I then decided to neglect one of my other modules. Literature and Psychology, an interesting subject but sadly, it was far too academic. I knew that, of the four grades that are averaged to decide my degree, this would not be one of them. So instead of struggling over an essay I found tedious that wouldn’t count towards anything, I did the absolute least needed to pass, and instead focused on a script I would later submit as the ISM, and a novel extract that would become my Writing the Novel assignment.

It’s a risky technique. I got a bad grade for a smaller assignment involved in the ISM. In fact, I had messed up enough that it was only a few marks over my Literature and Psychology grade that I had ignored. It meant I couldn’t make any more mistakes.

I worked hard. I made notes in my phone as soon as they cam to me. I scribbled things on the back of receipts and napkins. I took notebooks to my job so I could work when it was quiet, and I edited and edited and edited until I knew it was the best I could do. Then I sent it to my friend Alex who graduated from the same course last year. I worked his feedback into my project and sent it to him again. I sent it to my teacher and repeated the process over and over. Regardless of what grade I get (I have to wait about five weeks to find out) I’m sure I did everything I could.

When I saw the low grade I got on that small ISM assignment, I was surprised. I read the feedback and understood where I had gone wrong, but, like I say, I was surprised. I won’t get any more feedback until I know what my degree grade will be, so, if I have made another mistake, I have to wait about five weeks to find out. It’s already too late to do anything.

At work yesterday I booked two days off. At the moment I only work two days a week, I have done more, six days a week for months, but right now I only do two.

We expected it to be busy because of the Grand National, an EDL march, a football match, and the fact that the sun was out meant that a lot of people would be travelling. For some reason it was dead.

James and I spent the shift listening to music and hanging out. We talked about me leaving and I figured out that, for me to have enough time to do what I need to before I go I should hand in my notice on the 26th April. Two weeks after that I’ll work my last shift. Two weeks after that I’ll leave the country.

I’ve been working here for about three years. I moved out of my parents’ and into Birmingham. I had some money saved up, enough to pay for a tiny room and a few tins of baked beans, but I needed a job. After a couple of months of applications and not hearing anything back, I took the first job I was offered. It was a night job, working alone, cleaning, and making food, a little customer service was involved.

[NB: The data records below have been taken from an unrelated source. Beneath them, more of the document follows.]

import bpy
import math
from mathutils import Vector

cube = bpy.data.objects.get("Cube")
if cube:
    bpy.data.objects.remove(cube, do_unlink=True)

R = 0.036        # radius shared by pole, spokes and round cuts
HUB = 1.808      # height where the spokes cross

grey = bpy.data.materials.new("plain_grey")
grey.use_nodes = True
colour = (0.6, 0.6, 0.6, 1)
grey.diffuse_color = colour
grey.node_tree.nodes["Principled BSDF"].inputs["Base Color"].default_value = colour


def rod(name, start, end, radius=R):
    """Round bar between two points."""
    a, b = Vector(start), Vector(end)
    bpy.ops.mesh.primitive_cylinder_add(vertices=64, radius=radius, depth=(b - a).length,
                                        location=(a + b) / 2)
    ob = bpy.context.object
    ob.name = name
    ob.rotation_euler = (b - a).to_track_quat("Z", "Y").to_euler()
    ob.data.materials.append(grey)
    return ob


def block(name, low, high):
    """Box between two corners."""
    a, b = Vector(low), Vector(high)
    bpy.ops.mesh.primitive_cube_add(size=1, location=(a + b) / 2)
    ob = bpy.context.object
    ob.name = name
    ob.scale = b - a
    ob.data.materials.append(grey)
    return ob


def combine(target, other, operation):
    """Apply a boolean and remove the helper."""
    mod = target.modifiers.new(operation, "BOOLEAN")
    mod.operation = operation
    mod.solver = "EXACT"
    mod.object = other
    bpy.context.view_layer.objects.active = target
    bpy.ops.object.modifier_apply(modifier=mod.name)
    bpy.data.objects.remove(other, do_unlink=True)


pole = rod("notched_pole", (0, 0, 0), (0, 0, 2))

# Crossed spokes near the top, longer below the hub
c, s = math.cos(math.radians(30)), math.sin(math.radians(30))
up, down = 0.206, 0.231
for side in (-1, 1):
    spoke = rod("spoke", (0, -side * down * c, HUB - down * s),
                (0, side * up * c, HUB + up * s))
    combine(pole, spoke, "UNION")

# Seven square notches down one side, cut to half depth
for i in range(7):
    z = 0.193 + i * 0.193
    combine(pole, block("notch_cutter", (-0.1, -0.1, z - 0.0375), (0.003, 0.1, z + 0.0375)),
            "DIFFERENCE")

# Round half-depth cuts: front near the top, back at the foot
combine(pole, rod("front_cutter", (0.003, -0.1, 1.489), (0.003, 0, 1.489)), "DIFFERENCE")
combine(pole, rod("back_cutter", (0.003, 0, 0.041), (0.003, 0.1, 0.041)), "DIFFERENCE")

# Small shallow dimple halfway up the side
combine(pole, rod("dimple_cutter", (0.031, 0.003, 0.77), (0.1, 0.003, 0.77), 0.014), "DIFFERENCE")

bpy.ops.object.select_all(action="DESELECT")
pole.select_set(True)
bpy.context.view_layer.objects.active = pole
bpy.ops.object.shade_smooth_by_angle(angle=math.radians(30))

Two years later I had a flat, some money saved up, and near suicidal depression. Night shifts, among other things, were killing me. In winter I wouldn’t see the sun for weeks. I couldn’t sleep. I asked to switch to days.

In the day I could talk to people. I started exercising and eating healthier foods. I stopped drinking a bottle of wine every morning. I don’t think I was alcoholic, I think I was bored.

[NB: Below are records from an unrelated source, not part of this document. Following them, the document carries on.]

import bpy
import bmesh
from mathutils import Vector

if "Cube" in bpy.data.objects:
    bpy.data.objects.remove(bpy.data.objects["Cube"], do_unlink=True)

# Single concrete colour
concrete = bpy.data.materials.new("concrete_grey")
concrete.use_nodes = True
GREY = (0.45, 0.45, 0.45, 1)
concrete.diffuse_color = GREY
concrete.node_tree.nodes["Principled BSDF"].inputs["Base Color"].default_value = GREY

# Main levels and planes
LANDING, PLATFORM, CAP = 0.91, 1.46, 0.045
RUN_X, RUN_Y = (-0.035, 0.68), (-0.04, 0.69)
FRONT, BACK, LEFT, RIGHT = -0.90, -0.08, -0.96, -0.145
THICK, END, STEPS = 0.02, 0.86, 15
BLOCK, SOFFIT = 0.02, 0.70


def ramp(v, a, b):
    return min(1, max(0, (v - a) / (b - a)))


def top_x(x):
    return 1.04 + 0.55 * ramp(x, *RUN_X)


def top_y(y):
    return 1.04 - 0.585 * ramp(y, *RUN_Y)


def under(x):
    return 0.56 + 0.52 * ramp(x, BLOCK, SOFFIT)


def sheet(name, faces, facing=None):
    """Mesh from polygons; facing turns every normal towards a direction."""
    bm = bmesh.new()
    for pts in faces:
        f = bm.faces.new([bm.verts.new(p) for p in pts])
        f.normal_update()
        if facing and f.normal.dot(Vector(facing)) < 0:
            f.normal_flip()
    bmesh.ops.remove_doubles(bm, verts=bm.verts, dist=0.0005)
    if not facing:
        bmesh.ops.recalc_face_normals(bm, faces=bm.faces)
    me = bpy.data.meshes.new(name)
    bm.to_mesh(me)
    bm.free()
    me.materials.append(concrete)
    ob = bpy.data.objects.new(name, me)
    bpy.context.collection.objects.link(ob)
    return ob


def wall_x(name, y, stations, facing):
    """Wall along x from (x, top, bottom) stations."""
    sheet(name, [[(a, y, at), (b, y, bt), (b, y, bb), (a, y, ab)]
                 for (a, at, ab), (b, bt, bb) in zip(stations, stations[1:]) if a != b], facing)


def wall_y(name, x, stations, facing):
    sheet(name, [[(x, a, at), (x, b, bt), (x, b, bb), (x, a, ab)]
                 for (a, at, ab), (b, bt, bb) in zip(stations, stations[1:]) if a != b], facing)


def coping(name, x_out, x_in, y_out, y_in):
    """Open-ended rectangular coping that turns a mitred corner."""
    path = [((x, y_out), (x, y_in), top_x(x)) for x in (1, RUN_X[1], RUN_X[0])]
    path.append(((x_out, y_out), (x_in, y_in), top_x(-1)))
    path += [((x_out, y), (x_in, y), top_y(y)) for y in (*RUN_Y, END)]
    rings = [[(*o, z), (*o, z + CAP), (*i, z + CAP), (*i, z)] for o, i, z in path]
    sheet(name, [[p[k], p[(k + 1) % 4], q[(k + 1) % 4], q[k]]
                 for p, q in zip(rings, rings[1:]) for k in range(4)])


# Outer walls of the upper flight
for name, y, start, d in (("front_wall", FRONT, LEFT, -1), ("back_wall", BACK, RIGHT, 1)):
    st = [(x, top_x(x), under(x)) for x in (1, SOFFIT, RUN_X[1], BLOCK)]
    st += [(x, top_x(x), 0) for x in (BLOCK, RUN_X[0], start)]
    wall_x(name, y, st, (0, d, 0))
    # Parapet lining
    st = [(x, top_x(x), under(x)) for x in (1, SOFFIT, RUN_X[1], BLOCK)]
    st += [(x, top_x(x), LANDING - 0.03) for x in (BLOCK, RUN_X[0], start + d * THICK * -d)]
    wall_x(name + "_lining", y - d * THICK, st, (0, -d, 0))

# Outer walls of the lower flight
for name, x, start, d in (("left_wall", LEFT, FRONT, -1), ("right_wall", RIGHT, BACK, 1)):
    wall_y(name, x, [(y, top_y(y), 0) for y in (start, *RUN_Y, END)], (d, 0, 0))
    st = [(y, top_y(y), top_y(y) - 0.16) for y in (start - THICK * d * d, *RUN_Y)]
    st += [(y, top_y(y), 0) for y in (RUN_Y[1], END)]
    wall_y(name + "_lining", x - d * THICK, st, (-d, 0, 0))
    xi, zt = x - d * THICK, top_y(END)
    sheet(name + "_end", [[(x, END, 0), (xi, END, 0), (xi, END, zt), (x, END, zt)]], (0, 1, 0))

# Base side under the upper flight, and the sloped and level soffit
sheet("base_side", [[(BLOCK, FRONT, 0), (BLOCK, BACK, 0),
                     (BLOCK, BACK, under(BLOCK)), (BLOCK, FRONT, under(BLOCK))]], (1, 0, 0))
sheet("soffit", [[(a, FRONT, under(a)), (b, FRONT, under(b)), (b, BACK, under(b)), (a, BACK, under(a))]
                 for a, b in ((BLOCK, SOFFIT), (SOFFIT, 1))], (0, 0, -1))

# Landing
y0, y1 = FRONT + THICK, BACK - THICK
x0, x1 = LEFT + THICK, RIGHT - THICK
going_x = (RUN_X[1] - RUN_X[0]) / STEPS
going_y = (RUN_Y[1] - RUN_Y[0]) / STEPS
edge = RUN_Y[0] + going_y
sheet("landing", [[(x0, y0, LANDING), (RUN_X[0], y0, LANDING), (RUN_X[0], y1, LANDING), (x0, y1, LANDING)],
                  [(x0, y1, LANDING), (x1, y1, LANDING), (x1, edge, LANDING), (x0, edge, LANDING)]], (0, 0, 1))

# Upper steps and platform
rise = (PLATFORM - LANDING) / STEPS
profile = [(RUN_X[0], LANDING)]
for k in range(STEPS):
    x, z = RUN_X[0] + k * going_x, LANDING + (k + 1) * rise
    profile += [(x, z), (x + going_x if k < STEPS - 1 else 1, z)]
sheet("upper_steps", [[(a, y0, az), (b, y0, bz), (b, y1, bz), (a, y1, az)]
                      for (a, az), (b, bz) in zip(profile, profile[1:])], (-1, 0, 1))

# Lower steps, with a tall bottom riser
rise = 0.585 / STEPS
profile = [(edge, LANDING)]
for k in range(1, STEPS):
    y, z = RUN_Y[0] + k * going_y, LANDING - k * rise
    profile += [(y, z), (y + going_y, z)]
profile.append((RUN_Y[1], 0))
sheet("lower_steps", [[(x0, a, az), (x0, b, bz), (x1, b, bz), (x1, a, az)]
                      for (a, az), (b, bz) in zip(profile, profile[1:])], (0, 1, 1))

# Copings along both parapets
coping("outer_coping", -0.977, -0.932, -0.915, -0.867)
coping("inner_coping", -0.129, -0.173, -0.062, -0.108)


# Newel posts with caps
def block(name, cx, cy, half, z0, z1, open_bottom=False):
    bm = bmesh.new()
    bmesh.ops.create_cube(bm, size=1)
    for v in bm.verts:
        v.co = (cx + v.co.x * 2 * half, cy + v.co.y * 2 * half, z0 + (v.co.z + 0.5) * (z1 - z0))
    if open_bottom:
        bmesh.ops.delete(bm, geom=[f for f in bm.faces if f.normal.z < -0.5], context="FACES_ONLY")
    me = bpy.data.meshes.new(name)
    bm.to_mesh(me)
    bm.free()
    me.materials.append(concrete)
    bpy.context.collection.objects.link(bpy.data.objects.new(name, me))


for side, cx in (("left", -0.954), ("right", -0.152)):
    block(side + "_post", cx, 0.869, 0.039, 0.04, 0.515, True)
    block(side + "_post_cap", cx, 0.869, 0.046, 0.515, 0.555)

If you’ve ever dealt with depression in any serious way you’ll know that there are books of insights and statistics about it. Then there are hours of debates worth having about those books. I’m not going to do that here. Suffice to say that medication helped and so did Netflix, and so did exercise, and so did talking to people. Not therapists; my therapist was useless, but talking about my day with Cesia, or a friend or family member helped me unwind or put things in perspective or something. I don’t know, I’m not a doctor.

I went to the gym earlier today and the sun is shining so I’ll go for a walk later. I’ll have Cesia with me and we’ll talk about our days and our plans. I’ll probably try to speak Spanish. I’m lucky to be able to say that depression is only a memory.

In a few weeks I get to say goodbye to the job that nearly killed me. I’m excited to go to Mexico but I’m realising I’m excited to leave England too. Excited to say goodbye to my job and my city and the weather that is, at best, unreliable. All of those are minor details compared to what I’m going towards; a new country, and new culture, a new language. A wife and in-laws and maybe the start of a career. The sun is shining outside my window, but it’s shining brighter in Mexico.